Wilmore: Yes, I guess so, because Jon is such a humble guy. You know, he's really about just working hard and making a funny show, but he has personal integrity that come through. He doesn't try to do something with integrity, he already has it, you know. And so, that's infectious. You want to please that guy because everybody loves him so much.
And, so we just look at it as we're trying to do the best show for Jon, in a way. We're trying to do the best show that day; we're trying to make this the funniest thing. But not necessarily – we don't look at it as being important when we're doing it – the way people kind of receive it. We just see something, and we go, "Oh, we've got to do something on that. That looks funny." But there's no sense of "it's important."
JK: Well, what's the best example, or most surprising, example that you've seen of the show's influence?
Wilmore: Well, with the young people, it's so big, I mean, and the fact that there's a growing number of people who only get their news from The Daily Show.
JK: Does that surprise you, by the way?
Wilmore: It did, when I first heard about it. But then when I thought about it, I said, "The Daily Show really is fair and balanced in my mind, because it makes fun of everybody." And it takes the wind out of everybody's sails, which I think is good.
JK: Because of Obama's candidacy, are they going to be going to you a lot for more contributions to the show?
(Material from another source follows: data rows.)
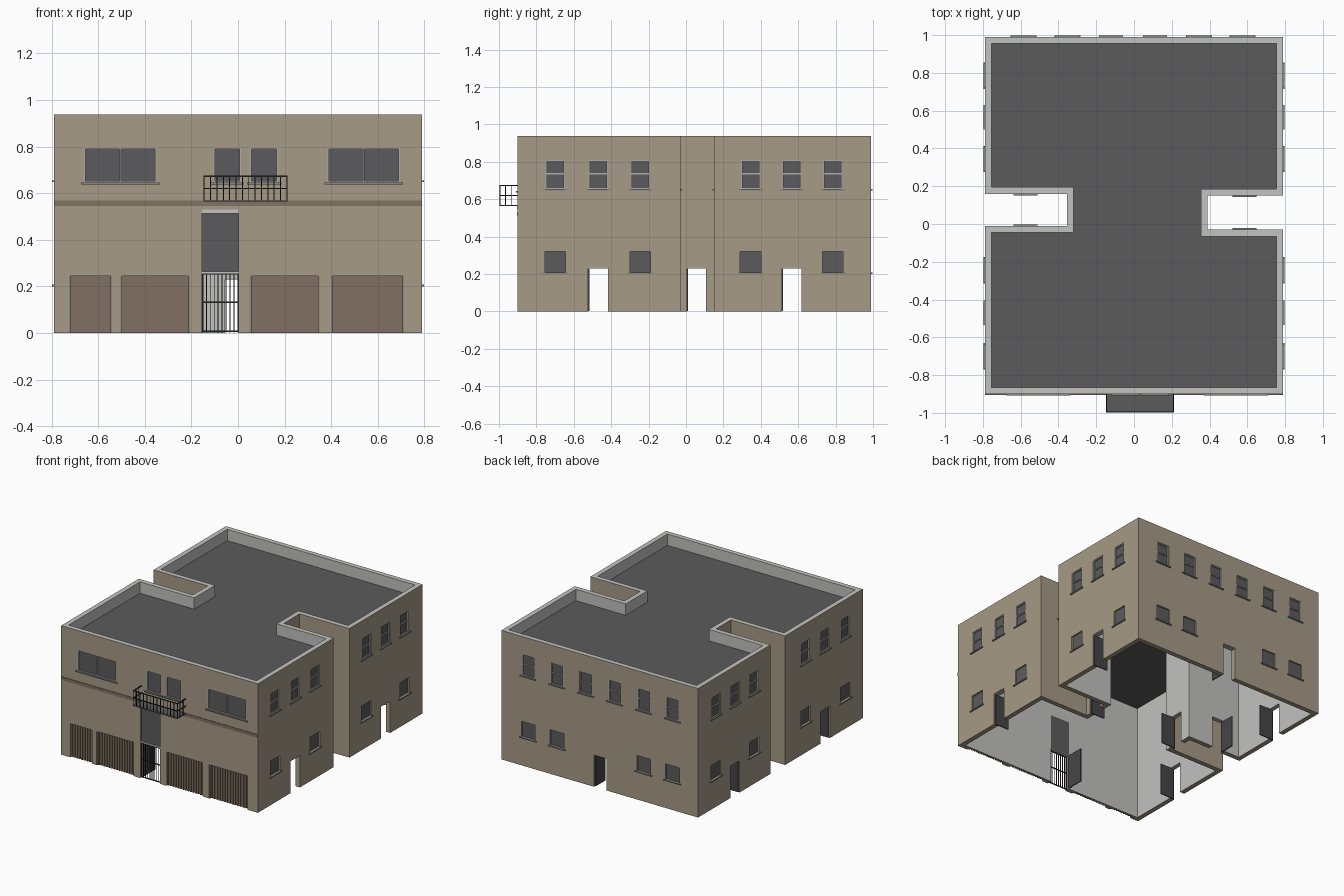
import bpy, bmesh
from mathutils import Vector

cube = bpy.data.objects.get("Cube")
if cube:
    bpy.data.objects.remove(cube)


def material(name, r, g, b):
    m = bpy.data.materials.new(name)
    m.use_nodes = True
    m.diffuse_color = (r, g, b, 1)
    m.node_tree.nodes["Principled BSDF"].inputs["Base Color"].default_value = (r, g, b, 1)
    return m


BEIGE = material("beige render", .38, .325, .24)
LIGHT = material("light plaster", .54, .54, .53)
ROOF = material("dark roof", .105, .105, .107)
GLASS = material("grey glass", .105, .105, .11)
FRAME = material("window frame grey", .42, .42, .42)
SILL = material("sill grey", .25, .25, .24)
BROWN = material("brown band", .23, .17, .13)
GARAGE = material("garage brown", .22, .16, .12)
IRON = material("black iron", .025, .025, .028)
DOOR = material("dark door", .06, .06, .065)

# Each wall: axis of its normal, position, outward sign
WALLS = {
    "front": (1, -.90, -1), "back": (1, .99, 1),
    "left": (0, .79, 1), "right": (0, -.79, -1),
    "left_notch": (0, .39, 1), "right_notch": (0, -.355, -1),
    "left_notch_front": (1, -.03, 1), "left_notch_back": (1, .15, -1),
    "right_notch_front": (1, -.01, 1), "right_notch_back": (1, .16, -1),
}
HEIGHT, THICK, ROOF_Z = .937, .035, .855
parts = {}


def box(name, mat, wall, u, z, d):
    """Box on a wall: u along it, z up, d outward from its face."""
    axis, pos, sign = WALLS[wall]
    across = [pos + sign * v for v in d]
    x, y = (across, u) if axis == 0 else (u, across)
    parts.setdefault(name, (mat, []))[1].append((x, y, z))


def build(name, mat, boxes):
    bm = bmesh.new()
    for b in boxes:
        lo = Vector([min(a) for a in b])
        hi = Vector([max(a) for a in b])
        geo = bmesh.ops.create_cube(bm, size=1)
        for v in geo["verts"]:
            v.co = (lo + hi) / 2 + v.co * (hi - lo)
    return finish(name, bm, [mat])


def finish(name, bm, mats):
    me = bpy.data.meshes.new(name)
    bmesh.ops.recalc_face_normals(bm, faces=bm.faces)
    bm.to_mesh(me)
    bm.free()
    for m in mats:
        me.materials.append(m)
    ob = bpy.data.objects.new(name, me)
    bpy.context.collection.objects.link(ob)
    return ob


def cut(wall, u, z, depth):
    box("wall_cutter", BEIGE, wall, u, z, (-depth, .03))


# H-shaped outline, counter-clockwise
outline = [Vector(p) for p in [
    (-.79, -.9), (.79, -.9), (.79, -.03), (.39, -.03), (.39, .15), (.79, .15),
    (.79, .99), (-.79, .99), (-.79, .16), (-.355, .16), (-.355, -.01), (-.79, -.01)]]
inner = []
for i, p in enumerate(outline):
    a = (p - outline[i - 1]).normalized()
    b = (outline[(i + 1) % len(outline)] - p).normalized()
    inner.append(p + THICK * Vector((-a.y - b.y, a.x + b.x)))

# Shell of outer walls, parapet and light lining
bm = bmesh.new()
rings = [[bm.verts.new((p.x, p.y, z)) for p in loop]
         for loop, z in [(outline, 0), (outline, HEIGHT), (inner, HEIGHT), (inner, 0)]]
for k in range(4):
    r, s = rings[k], rings[(k + 1) % 4]
    for i in range(len(r)):
        j = (i + 1) % len(r)
        f = bm.faces.new((r[i], r[j], s[j], s[i]))
        f.material_index = 1 if k in (1, 2) else 0
walls = finish("outer_walls", bm, [BEIGE, LIGHT])

# Sunken roof slab
bm = bmesh.new()
f = bm.faces.new([bm.verts.new((p.x, p.y, ROOF_Z)) for p in inner])
ext = bmesh.ops.extrude_face_region(bm, geom=[f])
for v in ext["geom"]:
    if isinstance(v, bmesh.types.BMVert):
        v.co.z -= .01
finish("roof_slab", bm, [ROOF])


def window(wall, u0, u1, z0, z1, bars_u=(), bars_z=(), frame=.006):
    cut(wall, (u0, u1), (z0, z1), .015)
    box("window_glass", GLASS, wall, (u0, u1), (z0, z1), (-.016, -.011))
    if frame:
        for a, b in [(u0, u0 + frame), (u1 - frame, u1)] + [(c - .003, c + .003) for c in bars_u]:
            box("window_frames", FRAME, wall, (a, b), (z0, z1), (-.015, -.002))
        for a, b in [(z0, z0 + frame), (z1 - frame, z1)] + [(c - .004, c + .004) for c in bars_z]:
            box("window_frames", FRAME, wall, (u0, u1), (a, b), (-.015, -.003))
    box("window_sills", SILL, wall, (u0 - .014, u1 + .014), (z0 - .008, z0), (-.01, .008))


def upper_window(wall, c):
    window(wall, c - .05, c + .05, .655, .81, bars_z=(.735,))


def lower_window(wall, c):
    window(wall, c - .055, c + .055, .208, .32, frame=0)


def open_door(wall, u0, u1, hinge):
    cut(wall, (u0, u1), (-.02, .235), .06)
    leaf = (u0, u0 + .007) if hinge < 0 else (u1 - .007, u1)
    box("open_door_leaves", DOOR, wall, leaf, (.002, .233), (-.12, -.01))
    box("door_heads", FRAME, wall, (u0, u1), (.229, .235), (-THICK, -.003))


# Side walls: three windows up, window-door-window down, on both halves
for side in ("left", "right"):
    for centres in ((-.70, -.47, -.245), (.345, .565, .785)):
        for c in centres:
            upper_window(side, c)
        lower_window(side, centres[0])
        lower_window(side, centres[2])
        open_door(side, centres[1] - .053, centres[1] + .053, -1)
    open_door(side + "_notch", .005, .108, -1)
    c = .585 if side == "left" else -.575
    for end in ("_notch_front", "_notch_back"):
        upper_window(side + end, c)
open_door("right_notch_back", -.63, -.525, -1)

# Back wall
for i in range(6):
    c = -.585 + i * .232
    upper_window("back", c)
    if i not in (2, 3):
        lower_window("back", c)
open_door("back", -.055, .045, 1)

# Front windows and band
for u0, u1 in ((-.66, -.35), (.385, .695)):
    window("front", u0, u1, .645, .795, bars_u=((u0 + u1) / 2,))
for u0, u1 in ((-.105, .012), (.052, .172)):
    window("front", u0, u1, .645, .795)
box("front_band", BROWN, "front", (-.79, .79), (.545, .568), (-.005, .004))

# Ribbed garage doors
for u0, u1 in ((-.725, -.54), (-.505, -.205), (.05, .35), (.398, .712)):
    cut("front", (u0, u1), (-.02, .245), .025)
    box("garage_doors", GARAGE, "front", (u0, u1), (0, .245), (-.026, -.018))
    n = int((u1 - u0) / .02)
    for i in range(n):
        a = u0 + (i + .25) * (u1 - u0) / n
        box("garage_ribs", GARAGE, "front", (a, a + .01), (0, .245), (-.02, -.012))
    for a in (u0, u1 - .007):
        box("garage_jambs", SILL, "front", (a, a + .007), (0, .245), (-.025, -.004))

# Entrance: glazed panel above an iron gate, leaf open behind
E0, E1 = -.155, .002
cut("front", (E0, E1), (-.02, .53), .06)
box("entrance_glass", GLASS, "front", (E0, E1), (.26, .515), (-THICK, -.012))
box("entrance_lintel", LIGHT, "front", (E0, E1), (.512, .53), (-THICK, .003))
box("entrance_transom", LIGHT, "front", (E0, E1), (.256, .264), (-THICK, -.005))
box("entrance_leaf", DOOR, "front", (E0, E0 + .007), (.002, .255), (-.165, -THICK))
for i in range(10):
    a = E0 + i * (E1 - E0 - .004) / 9
    box("entrance_gate", IRON, "front", (a, a + .004), (.003, .256), (-.012, -.008))
for z in (.004, .128, .25):
    box("entrance_gate", IRON, "front", (E0, E1), (z, z + .006), (-.013, -.007))

# Balcony with iron railing
B0, B1, OUT = -.147, .212, .097
box("balcony_floor", ROOF, "front", (B0, B1), (.563, .569), (0, OUT))
for z in (.617, .67):
    box("balcony_rail", IRON, "front", (B0, B1), (z, z + .006), (OUT - .005, OUT))
    for a in (B0, B1 - .005):
        box("balcony_rail", IRON, "front", (a, a + .005), (z, z + .006), (0, OUT))
for i in range(14):
    a = B0 + i * (B1 - B0 - .004) / 13
    box("balcony_rail", IRON, "front", (a, a + .004), (.563, .673), (OUT - .004, OUT))
for a in (B0, B1 - .004):
    for d in (.03, .063):
        box("balcony_rail", IRON, "front", (a, a + .004), (.563, .673), (d, d + .004))

for name, (mat, boxes) in parts.items():
    ob = build(name, mat, boxes)
    if name == "wall_cutter":
        ob.hide_render = True
        ob.hide_viewport = True
        mod = walls.modifiers.new("openings", 'BOOLEAN')
        mod.operation = 'DIFFERENCE'
        mod.solver = 'EXACT'
        mod.object = ob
Wilmore: Oh, we'll see. We'll kind of do it as it calls for it. I never liked to be too overexposed in the show, and I'm developing a sitcom that deals with race and politics. You know, it's kind of based on Obama's run for presidency. So I'm going to really explore that in detail on a sitcom.
JK: Is there anything that you know that's upcoming that you guys might be doing, maybe something in conjunction with the conventions?
Wilmore: No, we'll figure out when we get there. Since it is truly a daily show, there are some things you kind of plan in advance, but you really are open to whatever is going on and is happening so you can be in the moment of it. So I'm as excited to find out what I'm going to be doing as everybody else.
We will be at both conventions, which is very cool.
JK: Which is good, and I'm always liking the the pieces you do... the ones with John Oliver are especially very funny.
Wilmore: Yeah, those are a lot of fun. Well, we just try and make each other laugh. I mean, that's how those go usually, you know, and try to just say the most outrageous thing you can to the other person.